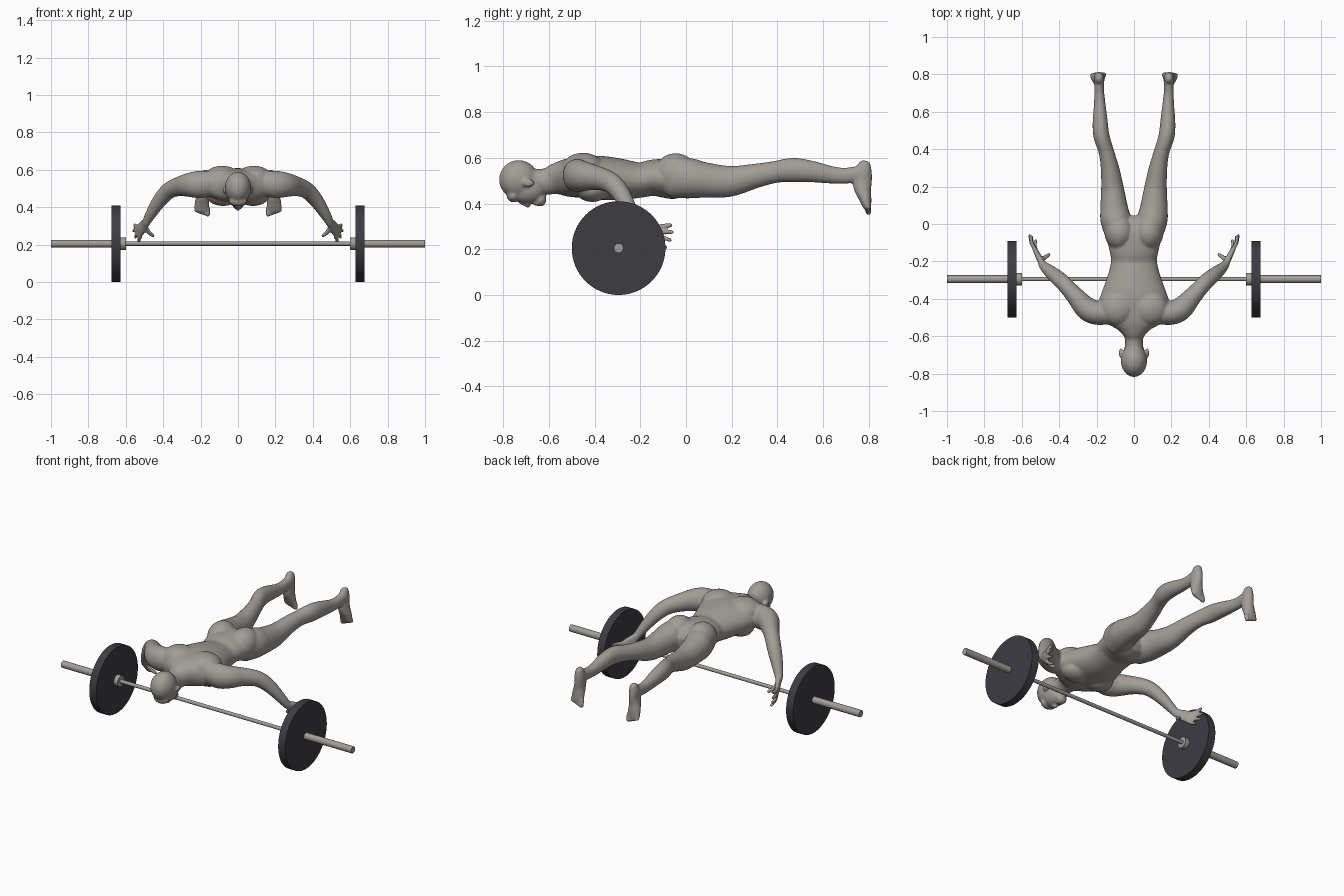
import bpy, bmesh, math
from mathutils import Vector, Matrix

if "Cube" in bpy.data.objects:
    bpy.data.objects.remove(bpy.data.objects["Cube"], do_unlink=True)


def material(name, color):
    mat = bpy.data.materials.new(name)
    mat.use_nodes = True
    mat.diffuse_color = color
    mat.node_tree.nodes["Principled BSDF"].inputs["Base Color"].default_value = color
    return mat


grey = material("warm grey", (0.36, 0.335, 0.31, 1))
dark = material("charcoal", (0.047, 0.045, 0.055, 1))


def finish(name, mesh, mats):
    obj = bpy.data.objects.new(name, mesh)
    bpy.context.collection.objects.link(obj)
    for m in mats:
        mesh.materials.append(m)
    bpy.ops.object.select_all(action='DESELECT')
    obj.select_set(True)
    bpy.context.view_layer.objects.active = obj
    bpy.ops.object.shade_smooth_by_angle(angle=math.radians(40))
    return obj


def spline(p0, p1, p2, p3, t):
    return [0.5 * (2 * b + (c - a) * t + (2 * a - 5 * b + 4 * c - d) * t * t
                   + (3 * b - a - 3 * c + d) * t ** 3)
            for a, b, c, d in zip(p0, p1, p2, p3)]


def tube(bm, keys, hint, sides=(1,), steps=4, segs=24):
    """Loft through (x, y, z, half width along hint, other half width), rounded ends."""
    path = []
    for i in range(len(keys) - 1):
        quad = [keys[max(0, min(len(keys) - 1, i + k))] for k in (-1, 0, 1, 2)]
        path += [spline(*quad, s / steps) for s in range(steps)]
    path.append(list(keys[-1]))
    pts = [Vector(p[:3]) for p in path]
    rings = []
    for i, p in enumerate(path):
        tan = (pts[min(i + 1, len(pts) - 1)] - pts[max(i - 1, 0)]).normalized()
        rings.append((pts[i], tan, p[3], p[4]))
    start, end = rings[0], rings[-1]
    for grow, scale in ((0.5, 0.8), (0.8, 0.4)):
        for at, sign in ((start, -1), (end, 1)):
            c, t, a, b = at
            r = (c + t * sign * grow * min(a, b), t, a * scale, b * scale)
            rings.insert(0 if sign < 0 else len(rings), r)
    for side in sides:
        loops = []
        for c, t, a, b in rings:
            u = Vector(hint)
            u = (u - t * u.dot(t)).normalized()
            v = t.cross(u)
            loop = []
            for k in range(segs):
                ang = math.tau * k / segs
                q = c + u * a * math.cos(ang) + v * b * math.sin(ang)
                loop.append(bm.verts.new((q.x * side, q.y, q.z)))
            loops.append(loop)
        for l0, l1 in zip(loops, loops[1:]):
            for k in range(segs):
                n = (k + 1) % segs
                bm.faces.new((l0[k], l0[n], l1[n], l1[k]))
        bm.faces.new(loops[0][::-1])
        bm.faces.new(loops[-1])


def blob(bm, center, radii, sides=(1,)):
    for s in sides:
        m = Matrix.Translation((center[0] * s, center[1], center[2])) @ Matrix.Diagonal((*radii, 1))
        bmesh.ops.create_uvsphere(bm, u_segments=24, v_segments=16, radius=1, matrix=m)


BOTH = (1, -1)
X, Z = (1, 0, 0), (0, 0, 1)
bm = bmesh.new()

# Torso and neck
tube(bm, [(0, -.67, .495, .05, .055), (0, -.61, .497, .05, .058), (0, -.565, .508, .085, .07),
          (0, -.52, .513, .165, .083), (0, -.46, .515, .2, .09), (0, -.38, .513, .178, .096),
          (0, -.28, .505, .142, .09), (0, -.2, .503, .123, .077), (0, -.14, .513, .132, .08),
          (0, -.06, .508, .15, .088), (0, -.02, .506, .145, .08)], X, segs=40)
blob(bm, (.085, -.45, .552), (.1, .095, .07), BOTH)    # shoulder blades
blob(bm, (.08, -.41, .462), (.088, .075, .055), BOTH)  # chest
blob(bm, (.078, -.045, .53), (.08, .095, .09), BOTH)   # buttocks

# Head, face down
blob(bm, (0, -.732, .505), (.07, .086, .085))
blob(bm, (0, -.695, .46), (.057, .078, .062))
blob(bm, (0, -.638, .417), (.032, .027, .03))
blob(bm, (0, -.755, .435), (.05, .03, .03))
tube(bm, [(0, -.725, .405, .008, .008), (0, -.69, .392, .014, .011)], X)
tube(bm, [(-.016, -.658, .398, .008, .008), (.016, -.658, .398, .008, .008)], Z)
blob(bm, (.07, -.69, .49), (.011, .027, .018), BOTH)

# Legs
tube(bm, [(.08, -.06, .515, .072, .09), (.097, .02, .51, .082, .088), (.106, .08, .503, .075, .078),
          (.115, .19, .497, .061, .068), (.129, .3, .52, .049, .054), (.149, .39, .538, .041, .048),
          (.174, .47, .547, .043, .053), (.181, .55, .54, .04, .047), (.183, .64, .525, .031, .038),
          (.186, .7, .522, .027, .035), (.187, .765, .53, .026, .037)], X, BOTH)

# Feet, hanging from the ankles with the soles facing back
tube(bm, [(.187, .782, .57, .022, .028), (.187, .776, .54, .028, .038), (.187, .772, .5, .029, .042),
          (.19, .773, .465, .032, .038), (.193, .785, .42, .039, .027), (.193, .793, .385, .041, .018)],
     X, BOTH)
for i in range(5):
    x = .162 + .016 * i
    r = .013 - .001 * i
    tube(bm, [(x, .793, .395, r, r), (x, .799, .36 + .005 * i, r, r)], X, BOTH, segs=12)

# Arms
tube(bm, [(.12, -.475, .53, .065, .06), (.2, -.475, .522, .073, .064), (.255, -.45, .52, .066, .062),
          (.31, -.39, .512, .053, .05), (.36, -.335, .495, .046, .043), (.395, -.3, .465, .042, .042),
          (.43, -.27, .42, .036, .038), (.468, -.238, .36, .028, .03), (.493, -.213, .315, .023, .02)],
     Z, BOTH)

# Hands with spread fingers
across = Vector((.2, .25, .95)).normalized()
tube(bm, [(.488, -.218, .322, .023, .019), (.51, -.175, .295, .034, .016),
          (.528, -.138, .272, .037, .013)], across, BOTH)
knuckle = Vector((.526, -.14, .272))
tips = [(.55, -.066, .305), (.557, -.06, .274), (.548, -.068, .24), (.525, -.088, .208)]
for i, tip in enumerate(tips):
    base = knuckle + across * (.028 - .019 * i)
    mid = base.lerp(Vector(tip), .5) + Vector((.007, 0, 0))
    tube(bm, [(*base, .011, .011), (*mid, .0105, .0105), (*tip, .009, .009)], across, BOTH, segs=12)
tube(bm, [(.497, -.195, .295, .014, .014), (.475, -.178, .265, .012, .012),
          (.453, -.163, .247, .01, .01)], across, BOTH, segs=12)

# Fuse the parts into one smooth skin
bmesh.ops.recalc_face_normals(bm, faces=bm.faces)
raw = bpy.data.meshes.new("body_parts")
bm.to_mesh(raw)
bm.free()
parts = bpy.data.objects.new("body_parts", raw)
bpy.context.collection.objects.link(parts)
fuse = parts.modifiers.new("fuse", 'REMESH')
fuse.mode = 'VOXEL'
fuse.voxel_size = 0.006
soften = parts.modifiers.new("soften", 'SMOOTH')
soften.factor = 0.5
soften.iterations = 5
skin = bpy.data.meshes.new_from_object(parts.evaluated_get(bpy.context.evaluated_depsgraph_get()))
bpy.data.objects.remove(parts, do_unlink=True)

# Shorts, cut cleanly at the waist and hems
WAIST, HEM = -.145, .083
bm = bmesh.new()
bm.from_mesh(skin)
for y in (WAIST, HEM):
    bmesh.ops.bisect_plane(bm, geom=bm.verts[:] + bm.edges[:] + bm.faces[:],
                           plane_co=(0, y, 0), plane_no=(0, 1, 0))
for f in bm.faces:
    c = f.calc_center_median()
    f.material_index = int(WAIST < c.y < HEM and abs(c.x) < .25)
bm.to_mesh(skin)
bm.free()
skin.materials.clear()
finish("body", skin, [grey, dark])
for poly in skin.polygons:
    poly.use_smooth = True


# Barbell
def rod(name, x0, x1, radius, mat, segs):
    b = bmesh.new()
    place = Matrix.Translation(((x0 + x1) / 2, -.295, .205)) @ Matrix.Rotation(math.pi / 2, 4, 'Y')
    bmesh.ops.create_cone(b, cap_ends=True, segments=segs, radius1=radius, radius2=radius,
                          depth=abs(x1 - x0), matrix=place)
    mesh = bpy.data.meshes.new(name)
    b.to_mesh(mesh)
    b.free()
    finish(name, mesh, [mat])


rod("bar_shaft", -.61, .61, .011, grey, 16)
for label, s in (("left", 1), ("right", -1)):
    rod(label + "_sleeve", s * .605, s, .021, grey, 16)
    rod(label + "_collar", s * .6, s * .63, .034, grey, 16)
    rod(label + "_plate", s * .627, s * .675, .205, dark, 64)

-*-

Action item
The word "modifiers" may appear in several lines of the data; copy every line where it does.

Problem solution
fuse = parts.modifiers.new("fuse", 'REMESH')
soften = parts.modifiers.new("soften", 'SMOOTH')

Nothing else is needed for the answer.